ESPN Writer Fired Racist Attack On Jokic, Bird

ESPN writer William C. Rhoden had an interesting take on newly crowned NBA champion Nikola Jokic, who was also awarded the Finals MVP for leading the Denver Nuggets to the title. His accolades are largely due to his being White.

Death, taxes, and race hustlers are three things that can be counted on forever.

In a piece written for ESPN website Andscape, which focuses on racial topics, Rhoden took people to task for saying that Jokic is the GOAT, or “greatest of all time.”

Only, no one is saying that. Jokic may have cracked the top 20 or be near that honor, but no sane sports fan puts him number one. But facts should never interfere with a line of reasoning. Or writing.

Rhoden continued, noting that former NBA player and current analyst Kendrick Perkins suggested that racism was behind the push for Jokic to win his third consecutive MVP award. He said Perkins was slammed for pointing to “Great White Hope-ism” in the league.

Not content to stop there, the writer turned back the clock to the 1980s when a similar controversy surrounded NBA great Larry Bird. The Detroit Pistons had just lost a heartbreaker to Bird’s Boston Celtics, and Dennis Rodman was asked after the game about his celebrated opponent.
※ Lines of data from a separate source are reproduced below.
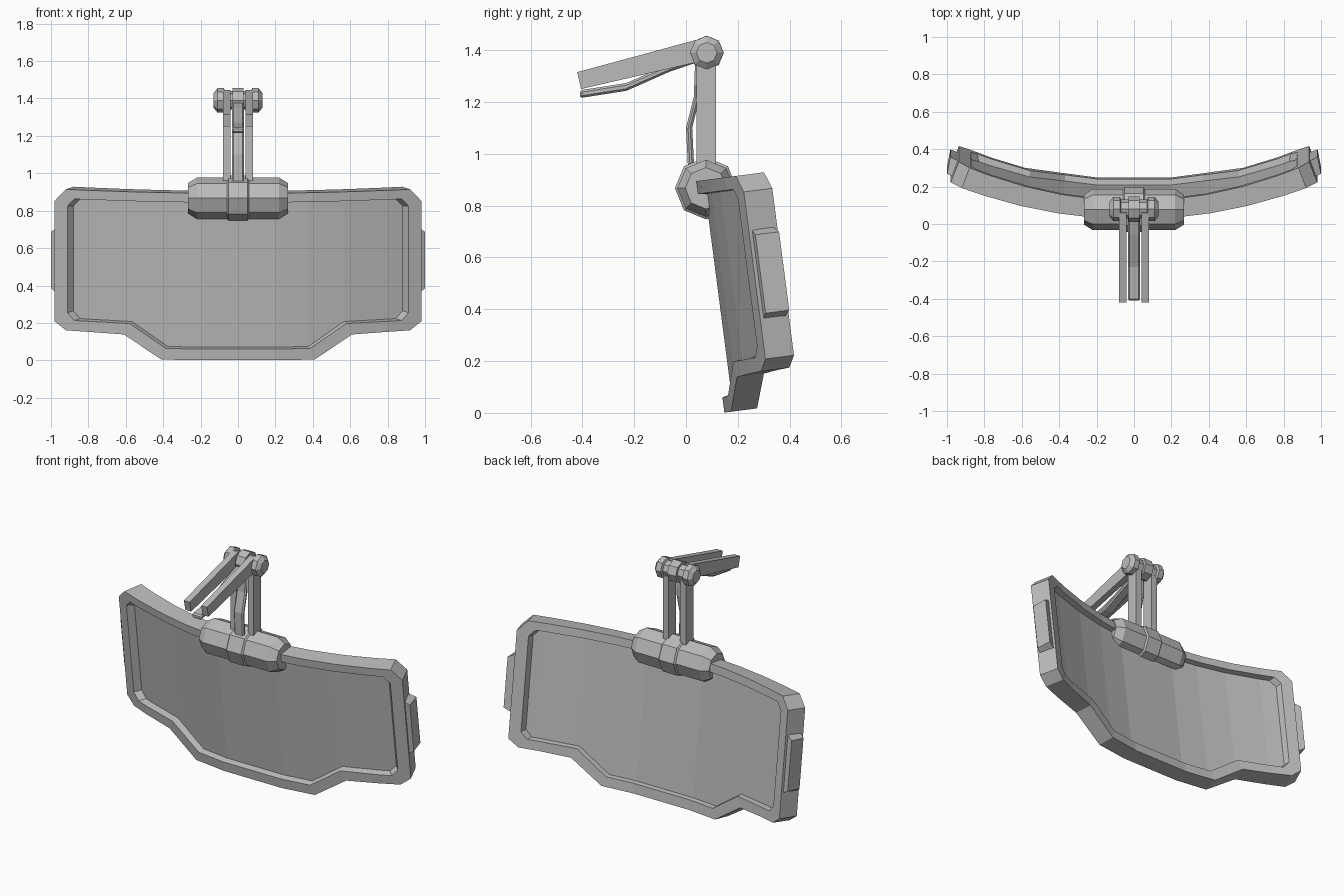
import bpy, bmesh, math
from mathutils import Matrix, Vector

cube = bpy.data.objects.get("Cube")
if cube:
    bpy.data.objects.remove(cube, do_unlink=True)

grey = bpy.data.materials.new("plain grey")
grey.use_nodes = True
GREY = (0.5, 0.5, 0.5, 1)
grey.diffuse_color = GREY
grey.node_tree.nodes["Principled BSDF"].inputs["Base Color"].default_value = GREY

TILT = Matrix.Translation((0, 0.14, 0)) @ Matrix.Rotation(math.radians(7.4), 4, "X")


def finish(name, bm):
    bmesh.ops.recalc_face_normals(bm, faces=bm.faces[:])
    mesh = bpy.data.meshes.new(name)
    bm.to_mesh(mesh)
    bm.free()
    mesh.materials.append(grey)
    obj = bpy.data.objects.new(name, mesh)
    bpy.context.collection.objects.link(obj)
    return obj


def bend(x, v, depth):
    """Place a flat outline point on the curved, leaning shield."""
    a = math.atan(0.4 * x)
    depth *= 1 + 0.2 * x * x
    return TILT @ Vector((x - depth * math.sin(a), 0.2 * x * x + depth * math.cos(a), v))


def full_loop(half):
    return half + [(-x, v) for x, v in reversed(half)]


def bridge(bm, loops, closed=False):
    pairs = list(zip(loops, loops[1:]))
    if closed:
        pairs.append((loops[-1], loops[0]))
    for a, b in pairs:
        n = len(a)
        for i in range(n):
            j = (i + 1) % n
            bm.faces.new((a[i], a[j], b[j], b[i]))


def prism(name, points, x0, x1):
    """Side profile of (y, z) points extruded along x."""
    bm = bmesh.new()
    ends = [[bm.verts.new((x, y, z)) for y, z in points] for x in (x0, x1)]
    bridge(bm, ends)
    for e in ends:
        bm.faces.new(e)
    return finish(name, bm)


def barrel(name, centre, profile, sides=8):
    """Faceted drum along x from (x, radius) stations."""
    bm = bmesh.new()
    rings = []
    for x, r in profile:
        rings.append([bm.verts.new((x, centre[0] + r * math.cos(math.tau * k / sides),
                                    centre[1] + r * math.sin(math.tau * k / sides)))
                      for k in range(sides)])
    bridge(bm, rings)
    bm.faces.new(rings[0])
    bm.faces.new(rings[-1])
    return finish(name, bm)


def mirrored(stations):
    return [(-x, r) for x, r in reversed(stations)] + stations


# Half outlines, from bottom centre round to top centre
outer = [(0.2, 0), (0.41, 0), (0.61, 0.13), (0.8, 0.137), (0.92, 0.14), (0.98, 0.185),
         (0.98, 0.835), (0.92, 0.9), (0.8, 0.9), (0.61, 0.9), (0.41, 0.9), (0.2, 0.9)]
lip = [(0.2, 0.06), (0.385, 0.06), (0.58, 0.19), (0.8, 0.194), (0.875, 0.195), (0.912, 0.235),
       (0.912, 0.81), (0.875, 0.85), (0.8, 0.85), (0.58, 0.85), (0.385, 0.85), (0.2, 0.85)]
pane = [(x - (0.018 if x > 0.85 else 0.004 if x > 0.3 else 0), v + (0.006 if v < 0.5 else -0.004))
        for x, v in lip]

# Curved frame with sloped lips on both faces
bm = bmesh.new()
sections = [(outer, 0.1), (outer, 0), (lip, 0), (pane, 0.035), (pane, 0.07), (lip, 0.1)]
bridge(bm, [[bm.verts.new(bend(x, v, d)) for x, v in full_loop(h)] for h, d in sections], True)
finish("shield_frame", bm)

# Clear pane made of vertical flat bands
bm = bmesh.new()
half = len(pane) // 2
columns = list(zip(pane[:half], reversed(pane[half:])))
columns = [((-a[0], a[1]), (-b[0], b[1])) for a, b in reversed(columns)] + columns
for depth in (0.036, 0.069):
    rows = [[bm.verts.new(bend(x, v, depth)) for x, v in c] for c in columns]
    for p, q in zip(rows, rows[1:]):
        bm.faces.new((p[0], q[0], q[1], p[1]))
finish("shield_pane", bm)

# Raised grips on the two side edges
for name, s in (("left_grip", 1), ("right_grip", -1)):
    bm = bmesh.new()
    rings = []
    for inset, e0, e1 in ((0, -0.01, -0.01), (0.025, 0.025, 0.042)):
        low, high = 0.335 + inset, 0.69 - inset
        corners = [(e0, low, 0.012), (e0, high, 0.012), (e1, high, 0.088), (e1, low, 0.088)]
        rings.append([bm.verts.new(bend(0.98 + e, v, d)) for e, v, d in corners])
    bridge(bm, rings)
    for r in rings:
        bm.faces.new(r)
    for v in bm.verts:
        v.co.x *= s
    finish(name, bm)

# Lower hinge drum and its centre collar
LOW, TOP = (0.077, 0.867), (0.08, 1.39)
barrel("lower_hinge", LOW, mirrored([(0.22, 0.11), (0.268, 0.08)]))
barrel("lower_hinge_collar", LOW, mirrored([(0.05, 0.12), (0.058, 0.11)]))

# Upper hinge pin and collar
barrel("upper_hinge", TOP, mirrored([(0.07, 0.05), (0.075, 0.065), (0.11, 0.065), (0.13, 0.04)]))
barrel("upper_hinge_collar", TOP, mirrored([(0.03, 0.066)]))

# Paired bars of the folding arm
lower_bar = [(0.04, 0.88), (0.115, 0.88), (0.115, 1.39), (0.04, 1.39)]
upper_bar = [(-0.42, 1.315), (-0.405, 1.25), (0.07, 1.36), (0.06, 1.445)]
for side, x0, x1 in (("left", 0.04, 0.08), ("right", -0.08, -0.04)):
    prism(side + "_lower_bar", lower_bar, x0, x1)
    prism(side + "_upper_bar", upper_bar, x0, x1)

# Bent links with softened edges running between the bars
lower_link = [(0.008, 0.94), (0.0, 1.1), (0.03, 1.22), (0.036, 1.38)]
upper_link = [(-0.41, 1.215), (-0.23, 1.243), (-0.06, 1.318), (0.05, 1.355)]
links = [
    prism("lower_link", lower_link + [(y + 0.024, z) for y, z in reversed(lower_link)], -0.033, 0.033),
    prism("upper_link", upper_link + [(y, z + 0.03) for y, z in reversed(upper_link)], -0.033, 0.033),
]
for link in links:
    bevel = link.modifiers.new("edge_bevel", "BEVEL")
    bevel.width = 0.008
    bevel.segments = 1
    bevel.limit_method = "ANGLE"
    bevel.angle_limit = math.radians(50)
The mercurial Rodman called Bird “very overrated” and said his three consecutive MVPs were due to being White. After giving the Celtic great a bit of praise, the Piston said that “if he was Black, he’d be just another guy.”

This caused a firestorm at the time, similar to that unleashed by Perkins’ recent remarks.

Rhoden’s article, for the record, did not expose one single instance of one single person saying that Jokic is the greatest basketball player to ever wear shorts. White or otherwise.

It is inarguable that the Denver Nugget is on top of the basketball world, despite being denied his third straight MVP award. Being the NBA champion surely healed that wound, and hoisting the Finals MVP trophy was icing on the cake.

But for Rhoden and ESPN in general, the temptation to inject race into any dialogue was far too tempting to resist. No one said that Jokic was better than Jordan, James, or even Bird at this point. But that didn’t matter.

What mattered was stirring the pot, creating controversy where there was none. And in that category in sports, ESPN is clearly the worldwide leader they proclaim themselves to be.